- **ACTIVITY**: Retype, word for word, every line from the one holding "ob = bpy.data.objects.new(name, me)" through the one holding "rings.append([V(p[:3]) + side" in the entries below, both included, and only those lines.

Stored data entries:
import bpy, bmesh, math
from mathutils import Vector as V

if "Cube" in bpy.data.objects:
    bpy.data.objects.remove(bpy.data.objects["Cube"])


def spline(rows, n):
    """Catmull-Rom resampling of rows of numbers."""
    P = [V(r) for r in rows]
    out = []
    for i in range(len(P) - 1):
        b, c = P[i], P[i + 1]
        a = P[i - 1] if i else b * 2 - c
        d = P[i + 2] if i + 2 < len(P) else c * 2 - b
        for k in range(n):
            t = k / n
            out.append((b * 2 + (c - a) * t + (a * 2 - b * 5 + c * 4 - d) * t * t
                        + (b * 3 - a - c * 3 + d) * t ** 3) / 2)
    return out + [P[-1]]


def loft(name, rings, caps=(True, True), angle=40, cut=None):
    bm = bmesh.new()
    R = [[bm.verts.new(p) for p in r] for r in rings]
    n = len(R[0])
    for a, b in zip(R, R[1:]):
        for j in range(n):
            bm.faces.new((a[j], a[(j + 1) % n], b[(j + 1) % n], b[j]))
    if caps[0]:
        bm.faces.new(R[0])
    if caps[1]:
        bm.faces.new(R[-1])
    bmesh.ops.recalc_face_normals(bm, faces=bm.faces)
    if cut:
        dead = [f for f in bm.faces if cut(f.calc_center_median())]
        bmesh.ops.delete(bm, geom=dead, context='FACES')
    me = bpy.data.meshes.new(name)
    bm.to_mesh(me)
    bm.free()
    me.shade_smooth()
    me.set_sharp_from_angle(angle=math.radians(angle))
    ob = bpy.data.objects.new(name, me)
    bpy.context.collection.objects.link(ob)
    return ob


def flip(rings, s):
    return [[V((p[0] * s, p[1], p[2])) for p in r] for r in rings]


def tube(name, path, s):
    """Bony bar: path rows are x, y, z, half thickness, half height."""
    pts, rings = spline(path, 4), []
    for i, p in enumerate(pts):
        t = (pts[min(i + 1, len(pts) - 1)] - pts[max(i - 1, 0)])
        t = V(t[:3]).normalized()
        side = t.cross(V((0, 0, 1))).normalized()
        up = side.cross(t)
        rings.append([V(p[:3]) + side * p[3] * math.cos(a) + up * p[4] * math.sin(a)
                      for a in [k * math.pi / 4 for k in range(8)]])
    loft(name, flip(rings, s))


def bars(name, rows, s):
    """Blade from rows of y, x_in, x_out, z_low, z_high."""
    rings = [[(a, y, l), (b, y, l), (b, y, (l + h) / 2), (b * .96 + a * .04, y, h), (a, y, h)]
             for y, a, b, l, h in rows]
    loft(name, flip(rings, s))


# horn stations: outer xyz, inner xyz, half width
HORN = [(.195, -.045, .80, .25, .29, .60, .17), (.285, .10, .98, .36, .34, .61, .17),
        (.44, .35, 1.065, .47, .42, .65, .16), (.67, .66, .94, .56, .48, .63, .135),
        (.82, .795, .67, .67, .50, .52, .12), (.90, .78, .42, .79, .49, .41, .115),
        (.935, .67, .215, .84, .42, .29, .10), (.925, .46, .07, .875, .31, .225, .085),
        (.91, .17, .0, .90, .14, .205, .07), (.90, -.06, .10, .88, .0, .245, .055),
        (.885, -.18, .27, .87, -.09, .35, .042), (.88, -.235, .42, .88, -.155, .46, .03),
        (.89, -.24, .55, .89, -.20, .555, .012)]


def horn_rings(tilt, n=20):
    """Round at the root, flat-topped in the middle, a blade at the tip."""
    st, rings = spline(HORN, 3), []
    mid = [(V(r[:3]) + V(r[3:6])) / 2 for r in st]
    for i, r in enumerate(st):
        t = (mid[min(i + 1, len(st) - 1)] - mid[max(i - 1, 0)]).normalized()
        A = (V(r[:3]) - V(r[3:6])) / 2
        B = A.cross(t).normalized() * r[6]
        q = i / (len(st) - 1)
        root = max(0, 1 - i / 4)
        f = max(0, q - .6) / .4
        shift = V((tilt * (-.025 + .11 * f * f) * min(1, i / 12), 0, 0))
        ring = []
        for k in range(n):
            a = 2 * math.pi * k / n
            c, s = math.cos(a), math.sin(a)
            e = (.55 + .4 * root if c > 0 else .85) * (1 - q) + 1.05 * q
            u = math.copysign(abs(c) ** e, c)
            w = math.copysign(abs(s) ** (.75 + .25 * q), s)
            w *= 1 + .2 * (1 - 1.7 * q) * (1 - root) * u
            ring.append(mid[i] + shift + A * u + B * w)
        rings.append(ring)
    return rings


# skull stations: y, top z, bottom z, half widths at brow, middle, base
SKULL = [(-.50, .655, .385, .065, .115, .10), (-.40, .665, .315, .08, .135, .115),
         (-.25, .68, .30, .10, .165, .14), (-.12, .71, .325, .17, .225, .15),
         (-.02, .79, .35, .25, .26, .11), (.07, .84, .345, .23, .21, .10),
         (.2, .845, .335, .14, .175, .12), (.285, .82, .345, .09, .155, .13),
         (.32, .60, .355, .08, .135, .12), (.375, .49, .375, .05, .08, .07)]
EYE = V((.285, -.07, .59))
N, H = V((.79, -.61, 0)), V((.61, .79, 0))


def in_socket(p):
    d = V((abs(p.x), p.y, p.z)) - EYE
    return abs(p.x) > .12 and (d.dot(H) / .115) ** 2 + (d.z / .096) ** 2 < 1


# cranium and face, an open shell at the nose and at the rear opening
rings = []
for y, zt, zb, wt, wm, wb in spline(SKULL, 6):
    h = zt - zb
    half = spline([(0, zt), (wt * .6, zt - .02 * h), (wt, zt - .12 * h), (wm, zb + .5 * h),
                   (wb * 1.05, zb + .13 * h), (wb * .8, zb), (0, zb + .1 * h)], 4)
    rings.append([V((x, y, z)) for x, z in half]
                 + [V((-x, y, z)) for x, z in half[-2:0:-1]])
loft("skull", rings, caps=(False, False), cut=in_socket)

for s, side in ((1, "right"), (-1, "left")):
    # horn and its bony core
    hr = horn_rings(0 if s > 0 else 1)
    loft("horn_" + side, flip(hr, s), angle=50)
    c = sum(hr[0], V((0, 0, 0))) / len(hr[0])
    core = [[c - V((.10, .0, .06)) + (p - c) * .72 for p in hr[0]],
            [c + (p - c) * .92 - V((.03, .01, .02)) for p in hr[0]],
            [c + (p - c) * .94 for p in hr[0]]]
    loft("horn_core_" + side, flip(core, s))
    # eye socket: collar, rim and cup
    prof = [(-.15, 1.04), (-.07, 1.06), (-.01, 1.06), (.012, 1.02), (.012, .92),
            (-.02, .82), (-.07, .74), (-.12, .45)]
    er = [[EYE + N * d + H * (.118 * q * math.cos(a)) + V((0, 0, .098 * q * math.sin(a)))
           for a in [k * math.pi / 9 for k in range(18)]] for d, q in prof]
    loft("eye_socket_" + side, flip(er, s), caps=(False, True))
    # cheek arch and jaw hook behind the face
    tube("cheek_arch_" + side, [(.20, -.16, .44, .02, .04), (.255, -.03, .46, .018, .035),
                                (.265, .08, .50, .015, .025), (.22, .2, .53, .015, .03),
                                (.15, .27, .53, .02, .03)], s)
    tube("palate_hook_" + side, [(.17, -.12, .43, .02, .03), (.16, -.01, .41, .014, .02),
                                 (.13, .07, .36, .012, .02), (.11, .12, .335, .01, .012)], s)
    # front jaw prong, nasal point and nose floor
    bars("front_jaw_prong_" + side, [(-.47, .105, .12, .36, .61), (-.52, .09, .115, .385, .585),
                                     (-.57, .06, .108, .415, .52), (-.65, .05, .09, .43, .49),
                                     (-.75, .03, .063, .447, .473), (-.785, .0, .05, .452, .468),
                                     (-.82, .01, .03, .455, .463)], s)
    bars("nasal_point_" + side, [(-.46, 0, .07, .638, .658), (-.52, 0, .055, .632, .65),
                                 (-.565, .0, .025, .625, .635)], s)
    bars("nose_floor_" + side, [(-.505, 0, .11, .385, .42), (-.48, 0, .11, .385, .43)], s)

- **SOLUTION FOR THIS EXERCISE**:
    ob = bpy.data.objects.new(name, me)
    bpy.context.collection.objects.link(ob)
    return ob


def flip(rings, s):
    return [[V((p[0] * s, p[1], p[2])) for p in r] for r in rings]


def tube(name, path, s):
    """Bony bar: path rows are x, y, z, half thickness, half height."""
    pts, rings = spline(path, 4), []
    for i, p in enumerate(pts):
        t = (pts[min(i + 1, len(pts) - 1)] - pts[max(i - 1, 0)])
        t = V(t[:3]).normalized()
        side = t.cross(V((0, 0, 1))).normalized()
        up = side.cross(t)
        rings.append([V(p[:3]) + side * p[3] * math.cos(a) + up * p[4] * math.sin(a)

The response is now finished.